**Required action:**
Set down all the data again. Change nothing.

**Supplied entries:**
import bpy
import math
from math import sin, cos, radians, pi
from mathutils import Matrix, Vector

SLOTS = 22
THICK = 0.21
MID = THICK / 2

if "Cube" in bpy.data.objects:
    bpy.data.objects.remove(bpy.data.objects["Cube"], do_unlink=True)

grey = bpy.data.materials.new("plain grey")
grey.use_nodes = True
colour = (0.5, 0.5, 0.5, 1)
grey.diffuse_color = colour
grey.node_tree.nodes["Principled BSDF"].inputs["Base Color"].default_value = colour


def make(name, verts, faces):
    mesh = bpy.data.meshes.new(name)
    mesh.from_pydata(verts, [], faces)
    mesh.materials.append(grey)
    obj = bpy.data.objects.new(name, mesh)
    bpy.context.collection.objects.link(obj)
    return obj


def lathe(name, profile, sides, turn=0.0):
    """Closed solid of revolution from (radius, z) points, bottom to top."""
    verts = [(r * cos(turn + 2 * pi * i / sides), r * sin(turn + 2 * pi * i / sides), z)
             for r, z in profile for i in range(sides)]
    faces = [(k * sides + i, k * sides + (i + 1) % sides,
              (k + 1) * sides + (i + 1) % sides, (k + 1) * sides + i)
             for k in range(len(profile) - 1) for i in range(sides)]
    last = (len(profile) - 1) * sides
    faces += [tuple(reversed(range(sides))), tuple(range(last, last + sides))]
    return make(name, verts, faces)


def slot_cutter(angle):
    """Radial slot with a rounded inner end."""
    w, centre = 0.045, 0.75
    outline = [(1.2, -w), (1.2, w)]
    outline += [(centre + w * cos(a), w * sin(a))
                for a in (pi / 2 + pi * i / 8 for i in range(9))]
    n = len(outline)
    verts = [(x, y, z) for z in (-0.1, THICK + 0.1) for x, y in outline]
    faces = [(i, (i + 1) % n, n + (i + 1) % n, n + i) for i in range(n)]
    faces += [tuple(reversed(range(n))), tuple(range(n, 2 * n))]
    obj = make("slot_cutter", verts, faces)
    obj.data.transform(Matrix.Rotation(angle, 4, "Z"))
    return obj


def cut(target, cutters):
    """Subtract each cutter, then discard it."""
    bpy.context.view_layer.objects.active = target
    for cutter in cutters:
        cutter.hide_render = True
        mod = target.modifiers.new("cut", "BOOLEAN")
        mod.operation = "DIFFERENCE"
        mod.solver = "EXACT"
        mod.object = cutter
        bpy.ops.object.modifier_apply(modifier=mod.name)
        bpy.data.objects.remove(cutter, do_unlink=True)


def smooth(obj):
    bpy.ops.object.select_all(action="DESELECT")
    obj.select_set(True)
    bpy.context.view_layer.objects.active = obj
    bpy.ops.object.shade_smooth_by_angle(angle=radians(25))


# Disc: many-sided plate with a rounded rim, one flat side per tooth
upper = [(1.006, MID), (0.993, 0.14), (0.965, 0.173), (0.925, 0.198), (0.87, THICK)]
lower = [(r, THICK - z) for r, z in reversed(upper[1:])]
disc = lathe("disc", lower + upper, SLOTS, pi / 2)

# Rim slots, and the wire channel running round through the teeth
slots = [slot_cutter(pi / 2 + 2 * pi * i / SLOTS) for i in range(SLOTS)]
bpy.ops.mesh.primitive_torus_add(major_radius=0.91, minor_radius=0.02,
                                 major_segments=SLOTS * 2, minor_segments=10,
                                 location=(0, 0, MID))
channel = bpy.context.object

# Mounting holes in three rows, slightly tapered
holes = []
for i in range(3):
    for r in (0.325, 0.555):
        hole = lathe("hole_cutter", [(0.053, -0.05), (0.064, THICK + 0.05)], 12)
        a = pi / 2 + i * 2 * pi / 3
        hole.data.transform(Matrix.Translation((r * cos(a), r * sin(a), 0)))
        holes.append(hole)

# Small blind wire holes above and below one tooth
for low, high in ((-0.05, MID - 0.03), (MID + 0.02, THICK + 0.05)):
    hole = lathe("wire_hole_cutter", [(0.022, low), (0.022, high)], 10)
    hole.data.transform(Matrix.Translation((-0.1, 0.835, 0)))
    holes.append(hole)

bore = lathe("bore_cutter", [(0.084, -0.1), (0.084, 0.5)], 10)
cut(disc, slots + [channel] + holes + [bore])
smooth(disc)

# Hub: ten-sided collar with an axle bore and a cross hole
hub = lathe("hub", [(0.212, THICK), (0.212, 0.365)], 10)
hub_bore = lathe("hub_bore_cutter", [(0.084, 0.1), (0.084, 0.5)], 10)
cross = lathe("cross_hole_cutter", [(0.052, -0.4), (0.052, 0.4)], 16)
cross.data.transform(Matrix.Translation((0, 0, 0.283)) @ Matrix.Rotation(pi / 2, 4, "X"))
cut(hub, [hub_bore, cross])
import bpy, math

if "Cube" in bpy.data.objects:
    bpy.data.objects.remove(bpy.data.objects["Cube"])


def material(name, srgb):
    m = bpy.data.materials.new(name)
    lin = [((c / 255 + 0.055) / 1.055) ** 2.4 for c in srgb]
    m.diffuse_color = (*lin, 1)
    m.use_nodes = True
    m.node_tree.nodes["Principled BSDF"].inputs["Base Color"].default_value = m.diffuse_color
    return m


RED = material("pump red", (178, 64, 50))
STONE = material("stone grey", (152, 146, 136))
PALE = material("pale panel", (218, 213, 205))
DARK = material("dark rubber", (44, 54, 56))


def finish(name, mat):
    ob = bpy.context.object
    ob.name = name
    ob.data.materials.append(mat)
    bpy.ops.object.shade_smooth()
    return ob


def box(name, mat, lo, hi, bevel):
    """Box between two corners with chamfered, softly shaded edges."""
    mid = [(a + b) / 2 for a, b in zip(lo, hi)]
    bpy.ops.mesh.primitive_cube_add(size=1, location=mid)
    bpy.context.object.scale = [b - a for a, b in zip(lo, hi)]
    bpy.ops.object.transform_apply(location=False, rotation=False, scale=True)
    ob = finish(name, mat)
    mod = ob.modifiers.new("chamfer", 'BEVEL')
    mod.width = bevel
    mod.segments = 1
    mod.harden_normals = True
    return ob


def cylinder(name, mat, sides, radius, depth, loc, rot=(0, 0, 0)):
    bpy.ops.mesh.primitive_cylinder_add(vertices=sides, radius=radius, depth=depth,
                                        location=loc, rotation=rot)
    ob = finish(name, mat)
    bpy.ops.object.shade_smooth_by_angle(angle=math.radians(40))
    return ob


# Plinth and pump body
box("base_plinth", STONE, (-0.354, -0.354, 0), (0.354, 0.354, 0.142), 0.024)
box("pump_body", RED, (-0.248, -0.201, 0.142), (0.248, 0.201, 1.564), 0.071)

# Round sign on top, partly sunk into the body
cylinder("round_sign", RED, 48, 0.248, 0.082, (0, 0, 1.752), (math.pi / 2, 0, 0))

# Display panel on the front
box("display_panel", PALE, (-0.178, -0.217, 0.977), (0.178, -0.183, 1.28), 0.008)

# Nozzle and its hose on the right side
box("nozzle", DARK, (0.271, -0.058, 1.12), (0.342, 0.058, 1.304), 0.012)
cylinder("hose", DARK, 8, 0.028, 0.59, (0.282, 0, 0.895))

**Written response:**
import bpy
import math
from math import sin, cos, radians, pi
from mathutils import Matrix, Vector

SLOTS = 22
THICK = 0.21
MID = THICK / 2

if "Cube" in bpy.data.objects:
    bpy.data.objects.remove(bpy.data.objects["Cube"], do_unlink=True)

grey = bpy.data.materials.new("plain grey")
grey.use_nodes = True
colour = (0.5, 0.5, 0.5, 1)
grey.diffuse_color = colour
grey.node_tree.nodes["Principled BSDF"].inputs["Base Color"].default_value = colour


def make(name, verts, faces):
    mesh = bpy.data.meshes.new(name)
    mesh.from_pydata(verts, [], faces)
    mesh.materials.append(grey)
    obj = bpy.data.objects.new(name, mesh)
    bpy.context.collection.objects.link(obj)
    return obj


def lathe(name, profile, sides, turn=0.0):
    """Closed solid of revolution from (radius, z) points, bottom to top."""
    verts = [(r * cos(turn + 2 * pi * i / sides), r * sin(turn + 2 * pi * i / sides), z)
             for r, z in profile for i in range(sides)]
    faces = [(k * sides + i, k * sides + (i + 1) % sides,
              (k + 1) * sides + (i + 1) % sides, (k + 1) * sides + i)
             for k in range(len(profile) - 1) for i in range(sides)]
    last = (len(profile) - 1) * sides
    faces += [tuple(reversed(range(sides))), tuple(range(last, last + sides))]
    return make(name, verts, faces)


def slot_cutter(angle):
    """Radial slot with a rounded inner end."""
    w, centre = 0.045, 0.75
    outline = [(1.2, -w), (1.2, w)]
    outline += [(centre + w * cos(a), w * sin(a))
                for a in (pi / 2 + pi * i / 8 for i in range(9))]
    n = len(outline)
    verts = [(x, y, z) for z in (-0.1, THICK + 0.1) for x, y in outline]
    faces = [(i, (i + 1) % n, n + (i + 1) % n, n + i) for i in range(n)]
    faces += [tuple(reversed(range(n))), tuple(range(n, 2 * n))]
    obj = make("slot_cutter", verts, faces)
    obj.data.transform(Matrix.Rotation(angle, 4, "Z"))
    return obj


def cut(target, cutters):
    """Subtract each cutter, then discard it."""
    bpy.context.view_layer.objects.active = target
    for cutter in cutters:
        cutter.hide_render = True
        mod = target.modifiers.new("cut", "BOOLEAN")
        mod.operation = "DIFFERENCE"
        mod.solver = "EXACT"
        mod.object = cutter
        bpy.ops.object.modifier_apply(modifier=mod.name)
        bpy.data.objects.remove(cutter, do_unlink=True)


def smooth(obj):
    bpy.ops.object.select_all(action="DESELECT")
    obj.select_set(True)
    bpy.context.view_layer.objects.active = obj
    bpy.ops.object.shade_smooth_by_angle(angle=radians(25))


# Disc: many-sided plate with a rounded rim, one flat side per tooth
upper = [(1.006, MID), (0.993, 0.14), (0.965, 0.173), (0.925, 0.198), (0.87, THICK)]
lower = [(r, THICK - z) for r, z in reversed(upper[1:])]
disc = lathe("disc", lower + upper, SLOTS, pi / 2)

# Rim slots, and the wire channel running round through the teeth
slots = [slot_cutter(pi / 2 + 2 * pi * i / SLOTS) for i in range(SLOTS)]
bpy.ops.mesh.primitive_torus_add(major_radius=0.91, minor_radius=0.02,
                                 major_segments=SLOTS * 2, minor_segments=10,
                                 location=(0, 0, MID))
channel = bpy.context.object

# Mounting holes in three rows, slightly tapered
holes = []
for i in range(3):
    for r in (0.325, 0.555):
        hole = lathe("hole_cutter", [(0.053, -0.05), (0.064, THICK + 0.05)], 12)
        a = pi / 2 + i * 2 * pi / 3
        hole.data.transform(Matrix.Translation((r * cos(a), r * sin(a), 0)))
        holes.append(hole)

# Small blind wire holes above and below one tooth
for low, high in ((-0.05, MID - 0.03), (MID + 0.02, THICK + 0.05)):
    hole = lathe("wire_hole_cutter", [(0.022, low), (0.022, high)], 10)
    hole.data.transform(Matrix.Translation((-0.1, 0.835, 0)))
    holes.append(hole)

bore = lathe("bore_cutter", [(0.084, -0.1), (0.084, 0.5)], 10)
cut(disc, slots + [channel] + holes + [bore])
smooth(disc)

# Hub: ten-sided collar with an axle bore and a cross hole
hub = lathe("hub", [(0.212, THICK), (0.212, 0.365)], 10)
hub_bore = lathe("hub_bore_cutter", [(0.084, 0.1), (0.084, 0.5)], 10)
cross = lathe("cross_hole_cutter", [(0.052, -0.4), (0.052, 0.4)], 16)
cross.data.transform(Matrix.Translation((0, 0, 0.283)) @ Matrix.Rotation(pi / 2, 4, "X"))
cut(hub, [hub_bore, cross])
import bpy, math

if "Cube" in bpy.data.objects:
    bpy.data.objects.remove(bpy.data.objects["Cube"])


def material(name, srgb):
    m = bpy.data.materials.new(name)
    lin = [((c / 255 + 0.055) / 1.055) ** 2.4 for c in srgb]
    m.diffuse_color = (*lin, 1)
    m.use_nodes = True
    m.node_tree.nodes["Principled BSDF"].inputs["Base Color"].default_value = m.diffuse_color
    return m


RED = material("pump red", (178, 64, 50))
STONE = material("stone grey", (152, 146, 136))
PALE = material("pale panel", (218, 213, 205))
DARK = material("dark rubber", (44, 54, 56))


def finish(name, mat):
    ob = bpy.context.object
    ob.name = name
    ob.data.materials.append(mat)
    bpy.ops.object.shade_smooth()
    return ob


def box(name, mat, lo, hi, bevel):
    """Box between two corners with chamfered, softly shaded edges."""
    mid = [(a + b) / 2 for a, b in zip(lo, hi)]
    bpy.ops.mesh.primitive_cube_add(size=1, location=mid)
    bpy.context.object.scale = [b - a for a, b in zip(lo, hi)]
    bpy.ops.object.transform_apply(location=False, rotation=False, scale=True)
    ob = finish(name, mat)
    mod = ob.modifiers.new("chamfer", 'BEVEL')
    mod.width = bevel
    mod.segments = 1
    mod.harden_normals = True
    return ob


def cylinder(name, mat, sides, radius, depth, loc, rot=(0, 0, 0)):
    bpy.ops.mesh.primitive_cylinder_add(vertices=sides, radius=radius, depth=depth,
                                        location=loc, rotation=rot)
    ob = finish(name, mat)
    bpy.ops.object.shade_smooth_by_angle(angle=math.radians(40))
    return ob


# Plinth and pump body
box("base_plinth", STONE, (-0.354, -0.354, 0), (0.354, 0.354, 0.142), 0.024)
box("pump_body", RED, (-0.248, -0.201, 0.142), (0.248, 0.201, 1.564), 0.071)

# Round sign on top, partly sunk into the body
cylinder("round_sign", RED, 48, 0.248, 0.082, (0, 0, 1.752), (math.pi / 2, 0, 0))

# Display panel on the front
box("display_panel", PALE, (-0.178, -0.217, 0.977), (0.178, -0.183, 1.28), 0.008)

# Nozzle and its hose on the right side
box("nozzle", DARK, (0.271, -0.058, 1.12), (0.342, 0.058, 1.304), 0.012)
cylinder("hose", DARK, 8, 0.028, 0.59, (0.282, 0, 0.895))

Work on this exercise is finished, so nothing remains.